With the prevalence of mobile devices these days you don’t even have to be chained to the desk at an office to have a sore neck. We know that when the head balances perfectly on top of the spine there is minimal effort required from the cervical muscles around the neck to maintain that position. However, as soon as that neck starts to move outward from the point of balance the load on the muscles through the entire neck and upper back that surround these muscles is increased exponentially.
Let our Myotherapist Matt educate you on the anatomy in question and show you some neck stretches which target all aspects of the neck and upper back to help alleviate some of that neck tightness and subsequent pain.
The scalenes are muscles located on the sides of our neck, they help us tilt out head side to side as well as providing stability with day to day tasks. As they get tighter and tighter they eventually lock the neck down in such a way that all movements attempted will be hindered by the tension of this muscle. The reason for this is that the fibres technically pass through not only the side of the neck where they’re clearly visible but also wrap around and intertwine themselves amongst both the front and the back of the neck to.
Good old upper traps, probably one of the most requested muscles to release. These guys are responsible for shrugging your shoulders as well as helping rotate the shoulder blade when we lift our arms up. These are the ones that are typically huge on the rugby players or weightlifters but typically both tight and weak on your average office worker. They need to be strong on EVERYONE as the trapezius group of muscles (upper/mid/low) travel all the way from the mid back all the way up to the base of the skull and have an crucial role to play with controlling the torso, neck and shoulders – a very important muscle to have working to the best of it’s ability.

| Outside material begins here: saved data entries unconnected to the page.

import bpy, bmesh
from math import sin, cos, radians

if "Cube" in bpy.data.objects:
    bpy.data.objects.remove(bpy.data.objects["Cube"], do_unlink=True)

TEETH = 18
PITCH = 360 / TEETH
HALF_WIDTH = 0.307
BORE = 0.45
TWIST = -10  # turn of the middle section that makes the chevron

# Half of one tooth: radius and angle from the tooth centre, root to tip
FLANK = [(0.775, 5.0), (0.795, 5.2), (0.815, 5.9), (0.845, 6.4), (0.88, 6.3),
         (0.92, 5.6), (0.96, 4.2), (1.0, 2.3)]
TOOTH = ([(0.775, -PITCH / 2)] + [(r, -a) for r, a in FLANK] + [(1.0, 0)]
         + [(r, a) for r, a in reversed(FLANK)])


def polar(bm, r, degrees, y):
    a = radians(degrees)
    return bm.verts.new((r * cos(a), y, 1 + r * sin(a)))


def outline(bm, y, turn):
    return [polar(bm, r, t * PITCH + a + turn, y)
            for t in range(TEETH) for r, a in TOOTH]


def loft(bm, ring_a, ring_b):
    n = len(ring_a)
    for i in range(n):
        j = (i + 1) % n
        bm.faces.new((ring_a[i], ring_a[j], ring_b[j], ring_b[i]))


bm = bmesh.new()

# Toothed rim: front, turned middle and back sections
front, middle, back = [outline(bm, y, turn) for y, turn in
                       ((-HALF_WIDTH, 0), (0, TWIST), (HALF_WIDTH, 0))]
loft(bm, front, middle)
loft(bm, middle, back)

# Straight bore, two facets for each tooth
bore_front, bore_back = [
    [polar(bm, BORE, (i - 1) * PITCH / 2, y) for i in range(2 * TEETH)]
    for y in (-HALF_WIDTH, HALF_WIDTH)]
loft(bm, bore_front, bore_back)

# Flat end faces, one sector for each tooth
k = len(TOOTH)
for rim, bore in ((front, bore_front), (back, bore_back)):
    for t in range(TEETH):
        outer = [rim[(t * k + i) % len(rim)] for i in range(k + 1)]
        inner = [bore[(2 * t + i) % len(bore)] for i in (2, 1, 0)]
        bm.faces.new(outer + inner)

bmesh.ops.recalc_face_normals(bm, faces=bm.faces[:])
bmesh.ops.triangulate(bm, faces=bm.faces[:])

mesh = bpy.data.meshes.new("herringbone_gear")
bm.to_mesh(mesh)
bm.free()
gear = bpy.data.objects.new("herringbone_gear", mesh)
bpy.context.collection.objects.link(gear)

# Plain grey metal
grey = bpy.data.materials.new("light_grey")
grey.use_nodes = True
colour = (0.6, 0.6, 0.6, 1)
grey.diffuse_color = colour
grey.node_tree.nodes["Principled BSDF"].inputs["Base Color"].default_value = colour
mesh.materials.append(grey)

The levator scapulae muscle is located on the top inner corner of the shoulder blade. As the name would suggest this muscle is responsible for elevating the scapula (shoulder blade). As we often see clients with one shoulder sitting higher than the other this is a good place to start as a level starting position is always a strong starting position.
The SCM or in fancy terms sternocleidomastoid is responsible for rotating and flexing the head forward which is great…when it’s working properly. What we often come across with this muscle is as it gets tighter it pulls the chin forward and down. The issue with this is to prevent us from constantly staring at the ground we must hyper extend the neck just to bring out head back to a neutral position. Now times this by multiple days, weeks, years and you can probably imagine the result. PAIN and DYSFUNCTION.
Due to the delicate nature of the neck when stretching the surrounding soft tissue, in general less is more. We always say “stretch to strain not pain” so what that means is you do want to be feeling the stretch but not to the point where its uncomfortable and certainly well before it’s painful. Although a lot of the muscles in the neck are small, they can get very tight so take your time with the stretching. I personally find longer; more gentle stretches work better for the neck. Oh and if you’re a habitual neck cracker STOP IT !!
If you would like a personalised approach to treating your neck pain and stiffness book a session with Matt – your neck will thank you for it!